▶ _Supplied data_:
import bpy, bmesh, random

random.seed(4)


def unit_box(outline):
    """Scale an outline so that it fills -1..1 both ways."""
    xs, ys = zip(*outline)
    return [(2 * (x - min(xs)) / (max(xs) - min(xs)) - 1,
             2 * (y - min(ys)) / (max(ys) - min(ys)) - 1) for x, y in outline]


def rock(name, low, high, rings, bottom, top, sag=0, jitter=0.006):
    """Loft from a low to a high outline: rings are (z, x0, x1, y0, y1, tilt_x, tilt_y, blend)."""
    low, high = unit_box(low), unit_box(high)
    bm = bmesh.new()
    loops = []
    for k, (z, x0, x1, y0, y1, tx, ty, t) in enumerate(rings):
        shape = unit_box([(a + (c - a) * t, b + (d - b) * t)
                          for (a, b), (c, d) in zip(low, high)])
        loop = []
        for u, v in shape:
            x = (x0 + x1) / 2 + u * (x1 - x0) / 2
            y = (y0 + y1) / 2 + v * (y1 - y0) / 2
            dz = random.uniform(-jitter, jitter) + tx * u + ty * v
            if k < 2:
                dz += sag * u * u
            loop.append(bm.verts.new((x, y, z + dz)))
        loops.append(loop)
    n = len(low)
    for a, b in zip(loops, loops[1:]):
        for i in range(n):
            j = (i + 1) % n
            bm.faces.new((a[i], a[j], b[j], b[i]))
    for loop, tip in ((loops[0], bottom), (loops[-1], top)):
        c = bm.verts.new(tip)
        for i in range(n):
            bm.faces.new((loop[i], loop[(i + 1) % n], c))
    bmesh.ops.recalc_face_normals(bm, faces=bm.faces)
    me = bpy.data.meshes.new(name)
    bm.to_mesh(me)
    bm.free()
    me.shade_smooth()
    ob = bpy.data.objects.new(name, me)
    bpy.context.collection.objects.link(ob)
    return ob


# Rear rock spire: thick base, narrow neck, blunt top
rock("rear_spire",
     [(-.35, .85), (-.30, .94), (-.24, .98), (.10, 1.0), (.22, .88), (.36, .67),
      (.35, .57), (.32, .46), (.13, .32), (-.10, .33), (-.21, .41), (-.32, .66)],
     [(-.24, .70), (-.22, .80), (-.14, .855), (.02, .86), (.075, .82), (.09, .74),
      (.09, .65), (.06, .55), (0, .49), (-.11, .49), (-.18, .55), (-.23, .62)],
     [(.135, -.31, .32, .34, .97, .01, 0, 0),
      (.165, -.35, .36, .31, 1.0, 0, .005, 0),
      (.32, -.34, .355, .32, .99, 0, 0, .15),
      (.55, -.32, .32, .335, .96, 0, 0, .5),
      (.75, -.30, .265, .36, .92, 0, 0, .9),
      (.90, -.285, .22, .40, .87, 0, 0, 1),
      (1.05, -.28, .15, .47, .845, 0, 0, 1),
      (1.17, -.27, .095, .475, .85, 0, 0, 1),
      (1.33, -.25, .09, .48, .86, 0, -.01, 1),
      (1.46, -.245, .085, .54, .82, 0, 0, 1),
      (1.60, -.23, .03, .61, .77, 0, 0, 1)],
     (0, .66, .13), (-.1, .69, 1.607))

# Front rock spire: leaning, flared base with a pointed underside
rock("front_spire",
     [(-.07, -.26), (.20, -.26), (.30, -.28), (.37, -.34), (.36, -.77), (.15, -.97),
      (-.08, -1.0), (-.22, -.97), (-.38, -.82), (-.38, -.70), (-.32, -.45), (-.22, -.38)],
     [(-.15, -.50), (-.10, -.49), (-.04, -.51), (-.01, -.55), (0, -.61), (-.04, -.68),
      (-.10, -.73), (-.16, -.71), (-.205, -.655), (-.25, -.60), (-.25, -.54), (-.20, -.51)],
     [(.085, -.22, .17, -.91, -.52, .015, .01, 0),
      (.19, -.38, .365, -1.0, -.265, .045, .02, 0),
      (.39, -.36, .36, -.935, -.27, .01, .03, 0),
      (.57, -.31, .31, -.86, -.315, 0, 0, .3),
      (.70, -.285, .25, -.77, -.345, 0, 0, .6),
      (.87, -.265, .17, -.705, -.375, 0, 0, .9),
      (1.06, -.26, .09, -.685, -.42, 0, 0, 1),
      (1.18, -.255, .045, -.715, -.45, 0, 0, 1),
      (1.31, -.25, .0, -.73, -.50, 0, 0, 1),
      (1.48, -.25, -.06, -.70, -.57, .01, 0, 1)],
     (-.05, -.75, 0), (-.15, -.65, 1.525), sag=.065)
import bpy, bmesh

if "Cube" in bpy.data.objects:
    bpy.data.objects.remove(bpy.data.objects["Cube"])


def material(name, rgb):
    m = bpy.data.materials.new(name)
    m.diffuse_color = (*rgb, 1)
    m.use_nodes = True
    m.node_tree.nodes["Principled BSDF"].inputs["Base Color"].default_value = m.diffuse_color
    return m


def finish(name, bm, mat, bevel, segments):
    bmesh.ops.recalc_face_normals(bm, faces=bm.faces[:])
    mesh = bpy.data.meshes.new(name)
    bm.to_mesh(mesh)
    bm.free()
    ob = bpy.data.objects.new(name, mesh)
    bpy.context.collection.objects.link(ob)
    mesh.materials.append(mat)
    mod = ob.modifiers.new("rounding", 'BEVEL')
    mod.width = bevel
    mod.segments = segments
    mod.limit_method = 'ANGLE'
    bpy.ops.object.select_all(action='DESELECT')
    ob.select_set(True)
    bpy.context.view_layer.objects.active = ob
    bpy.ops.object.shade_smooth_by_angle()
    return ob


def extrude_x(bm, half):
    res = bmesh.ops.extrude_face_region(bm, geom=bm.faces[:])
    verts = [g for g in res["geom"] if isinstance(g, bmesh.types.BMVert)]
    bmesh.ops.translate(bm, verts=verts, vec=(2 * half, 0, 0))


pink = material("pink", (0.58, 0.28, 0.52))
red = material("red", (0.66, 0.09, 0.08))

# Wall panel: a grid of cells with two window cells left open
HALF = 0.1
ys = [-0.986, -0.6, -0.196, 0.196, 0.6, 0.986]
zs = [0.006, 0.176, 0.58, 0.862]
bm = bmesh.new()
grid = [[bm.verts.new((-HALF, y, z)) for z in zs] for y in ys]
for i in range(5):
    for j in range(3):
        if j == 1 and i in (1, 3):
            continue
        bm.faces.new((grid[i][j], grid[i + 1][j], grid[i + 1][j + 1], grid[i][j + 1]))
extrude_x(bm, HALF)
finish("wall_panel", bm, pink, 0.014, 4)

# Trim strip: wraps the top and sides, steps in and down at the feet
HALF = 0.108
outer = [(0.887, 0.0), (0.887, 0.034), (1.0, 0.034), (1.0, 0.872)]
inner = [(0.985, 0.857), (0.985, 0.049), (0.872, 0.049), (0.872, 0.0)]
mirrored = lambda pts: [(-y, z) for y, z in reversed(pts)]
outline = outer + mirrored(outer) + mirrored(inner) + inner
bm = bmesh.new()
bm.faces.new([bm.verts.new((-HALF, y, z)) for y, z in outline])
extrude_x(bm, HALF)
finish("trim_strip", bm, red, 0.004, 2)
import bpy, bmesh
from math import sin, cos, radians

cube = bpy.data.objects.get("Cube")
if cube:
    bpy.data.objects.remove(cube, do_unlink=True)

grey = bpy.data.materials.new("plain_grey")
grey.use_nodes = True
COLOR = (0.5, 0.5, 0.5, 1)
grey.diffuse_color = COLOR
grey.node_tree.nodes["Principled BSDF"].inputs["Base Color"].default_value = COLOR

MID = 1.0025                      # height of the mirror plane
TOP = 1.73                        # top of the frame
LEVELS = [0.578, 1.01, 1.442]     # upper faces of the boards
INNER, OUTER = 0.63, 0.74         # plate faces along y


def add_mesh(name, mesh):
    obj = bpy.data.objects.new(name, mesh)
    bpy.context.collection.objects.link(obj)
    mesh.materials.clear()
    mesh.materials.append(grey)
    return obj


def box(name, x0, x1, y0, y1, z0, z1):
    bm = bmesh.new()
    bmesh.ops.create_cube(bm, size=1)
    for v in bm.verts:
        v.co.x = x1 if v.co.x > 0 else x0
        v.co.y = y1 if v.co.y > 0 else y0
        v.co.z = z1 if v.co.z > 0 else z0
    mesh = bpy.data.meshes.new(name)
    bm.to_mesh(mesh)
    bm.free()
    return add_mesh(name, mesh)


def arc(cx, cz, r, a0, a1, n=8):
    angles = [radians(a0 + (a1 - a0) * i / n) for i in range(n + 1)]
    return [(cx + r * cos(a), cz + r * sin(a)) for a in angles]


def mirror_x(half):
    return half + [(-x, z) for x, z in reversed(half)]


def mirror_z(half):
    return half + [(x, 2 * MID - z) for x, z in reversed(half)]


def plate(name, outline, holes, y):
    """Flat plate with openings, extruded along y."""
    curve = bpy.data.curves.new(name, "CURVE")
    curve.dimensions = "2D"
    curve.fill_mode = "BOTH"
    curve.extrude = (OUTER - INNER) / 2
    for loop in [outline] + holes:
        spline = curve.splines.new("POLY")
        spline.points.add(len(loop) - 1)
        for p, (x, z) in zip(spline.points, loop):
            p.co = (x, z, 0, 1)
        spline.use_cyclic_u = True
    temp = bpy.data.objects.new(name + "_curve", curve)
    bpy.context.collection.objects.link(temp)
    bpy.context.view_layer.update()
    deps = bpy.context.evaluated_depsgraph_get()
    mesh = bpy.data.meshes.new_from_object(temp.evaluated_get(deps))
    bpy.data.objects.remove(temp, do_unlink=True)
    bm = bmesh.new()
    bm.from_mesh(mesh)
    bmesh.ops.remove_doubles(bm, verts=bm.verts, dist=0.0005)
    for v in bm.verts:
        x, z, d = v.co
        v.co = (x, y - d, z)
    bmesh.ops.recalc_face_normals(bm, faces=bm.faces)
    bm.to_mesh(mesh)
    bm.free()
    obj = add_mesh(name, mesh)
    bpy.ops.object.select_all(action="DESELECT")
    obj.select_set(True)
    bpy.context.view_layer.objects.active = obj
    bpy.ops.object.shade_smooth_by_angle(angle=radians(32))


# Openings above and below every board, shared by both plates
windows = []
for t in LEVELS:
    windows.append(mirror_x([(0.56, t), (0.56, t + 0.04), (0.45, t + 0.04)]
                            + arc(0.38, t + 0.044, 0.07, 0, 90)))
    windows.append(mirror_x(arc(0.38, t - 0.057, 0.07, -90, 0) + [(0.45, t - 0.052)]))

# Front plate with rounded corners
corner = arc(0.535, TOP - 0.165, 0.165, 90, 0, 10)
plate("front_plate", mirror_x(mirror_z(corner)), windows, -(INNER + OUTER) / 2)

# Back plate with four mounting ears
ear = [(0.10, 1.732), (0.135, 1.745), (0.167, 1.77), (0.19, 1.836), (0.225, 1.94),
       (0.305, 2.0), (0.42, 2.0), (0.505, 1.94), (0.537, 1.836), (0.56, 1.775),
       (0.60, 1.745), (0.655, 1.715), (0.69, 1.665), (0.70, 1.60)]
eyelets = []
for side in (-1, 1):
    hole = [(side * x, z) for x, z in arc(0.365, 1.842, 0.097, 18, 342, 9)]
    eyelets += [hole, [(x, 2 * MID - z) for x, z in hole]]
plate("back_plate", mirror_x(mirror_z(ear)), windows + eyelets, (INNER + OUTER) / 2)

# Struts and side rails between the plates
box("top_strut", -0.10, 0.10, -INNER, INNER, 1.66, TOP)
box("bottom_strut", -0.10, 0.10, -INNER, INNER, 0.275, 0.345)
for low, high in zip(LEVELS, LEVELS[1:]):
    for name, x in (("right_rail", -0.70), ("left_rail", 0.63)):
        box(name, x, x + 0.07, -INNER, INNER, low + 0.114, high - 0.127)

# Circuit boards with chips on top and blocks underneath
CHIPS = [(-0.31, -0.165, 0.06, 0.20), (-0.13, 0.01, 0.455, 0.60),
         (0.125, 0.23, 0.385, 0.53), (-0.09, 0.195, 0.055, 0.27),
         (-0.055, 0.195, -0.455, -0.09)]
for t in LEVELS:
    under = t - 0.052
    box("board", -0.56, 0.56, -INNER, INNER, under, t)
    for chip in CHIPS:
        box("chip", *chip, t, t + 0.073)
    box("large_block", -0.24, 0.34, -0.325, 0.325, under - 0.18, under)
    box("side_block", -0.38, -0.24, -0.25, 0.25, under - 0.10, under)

▶ _What to do_: From the first line of the data above to the line containing "high outline: rings", repeat everything exactly and add nothing.

▶ _Reply to the exercise_:
import bpy, bmesh, random

random.seed(4)


def unit_box(outline):
    """Scale an outline so that it fills -1..1 both ways."""
    xs, ys = zip(*outline)
    return [(2 * (x - min(xs)) / (max(xs) - min(xs)) - 1,
             2 * (y - min(ys)) / (max(ys) - min(ys)) - 1) for x, y in outline]


def rock(name, low, high, rings, bottom, top, sag=0, jitter=0.006):
    """Loft from a low to a high outline: rings are (z, x0, x1, y0, y1, tilt_x, tilt_y, blend)."""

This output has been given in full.